The coronavirus pandemic, which has killed more than 229,000 people in the United States and cost millions more their jobs, has dominated the final days of the campaign.

A record surge of cases is pushing hospitals to the brink of capacity. The news pushed Wall Street to its worst week since March, undercutting one of Mr Trump’s main arguments for re-election.

Mr Trump, who recovered from COVID-19 weeks ago, has played down the health crisis for months, telling supporters in recent weeks the country is “turning the corner” even as cases surge. Mr Biden has warned of a “dark winter” ahead and promised a renewed effort to contain the virus.

The Centers for Disease Control (CDC) said there had been 91,248 new cases in 24 hours, with more than 1,000 deaths the previous day.

Mr Biden leads Mr Trump 52 per cent to 42 per cent in Reuters/IPSOS national opinion polling, partly because of widespread disapproval of his handling of the pandemic. Opinion polls show a closer contest in the most competitive states that will decide the election.

The candidates campaigned as Americans rushed to cast their vote.

Across the country, more than 84.5 million Americans have already posted their ballot or voted in person.

The bulk of the votes – 25 million – have been cast in the three most populous states, California, Texas and Florida.

The focus on the upper midwest underlined the region’s importance in the race. Michigan and Wisconsin were two of the three historically Democratic industrial states, along with Pennsylvania, that narrowly voted for the Republican Trump in 2016, delivering him an upset victory.

Mr Biden leads Mr Trump by nine percentage points in Michigan and Wisconsin and five points in Pennsylvania, according to Reuters/IPSOS polling.

More than 85 million votes have been cast either by mail or in person, roughly 62 per cent of the total number of votes in the entire 2016 election, according to the US Elections Project at the University of Florida.

In Texas, a traditionally Republican state where polls show Mr Biden and Mr Trump close, more than nine million people have cast ballots, eclipsing total turnout from 2016, the Texas secretary of state’s office said. Texas is the second state, along with Hawaii, to already surpass its 2016 total.

Early voting data shows that far more Democrats have voted by mail, while Republicans are expected to turn out in greater numbers on Tuesday.

This means preliminary results from states such as Pennsylvania that do not begin counting mail-in ballots until election day could show Mr Trump in the lead before flipping as more Democratic-heavy ballots are added.

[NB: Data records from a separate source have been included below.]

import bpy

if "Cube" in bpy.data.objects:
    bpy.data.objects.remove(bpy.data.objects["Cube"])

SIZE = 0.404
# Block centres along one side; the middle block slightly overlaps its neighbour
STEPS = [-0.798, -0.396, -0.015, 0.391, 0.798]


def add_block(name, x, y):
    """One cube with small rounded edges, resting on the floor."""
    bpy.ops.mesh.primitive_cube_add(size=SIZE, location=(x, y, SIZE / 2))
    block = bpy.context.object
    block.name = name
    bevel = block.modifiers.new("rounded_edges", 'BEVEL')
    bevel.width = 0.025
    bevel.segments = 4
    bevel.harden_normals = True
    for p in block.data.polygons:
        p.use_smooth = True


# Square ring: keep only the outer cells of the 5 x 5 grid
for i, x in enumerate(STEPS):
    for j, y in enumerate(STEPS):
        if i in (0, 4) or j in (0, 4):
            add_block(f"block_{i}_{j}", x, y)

Last-minute legal battles have added to the uncertainty.

On Thursday, a federal appeals court said Minnesota’s plan to count ballots that arrive after election day was illegal. That ruling came after the Supreme Court allowed North Carolina and Pennsylvania to keep similar deadlines in place.

Separately, a federal judge in Washington ordered the US Postal Service to take extra steps to ensure speedy delivery of mail ballots in areas where service has been slow.

-with agencies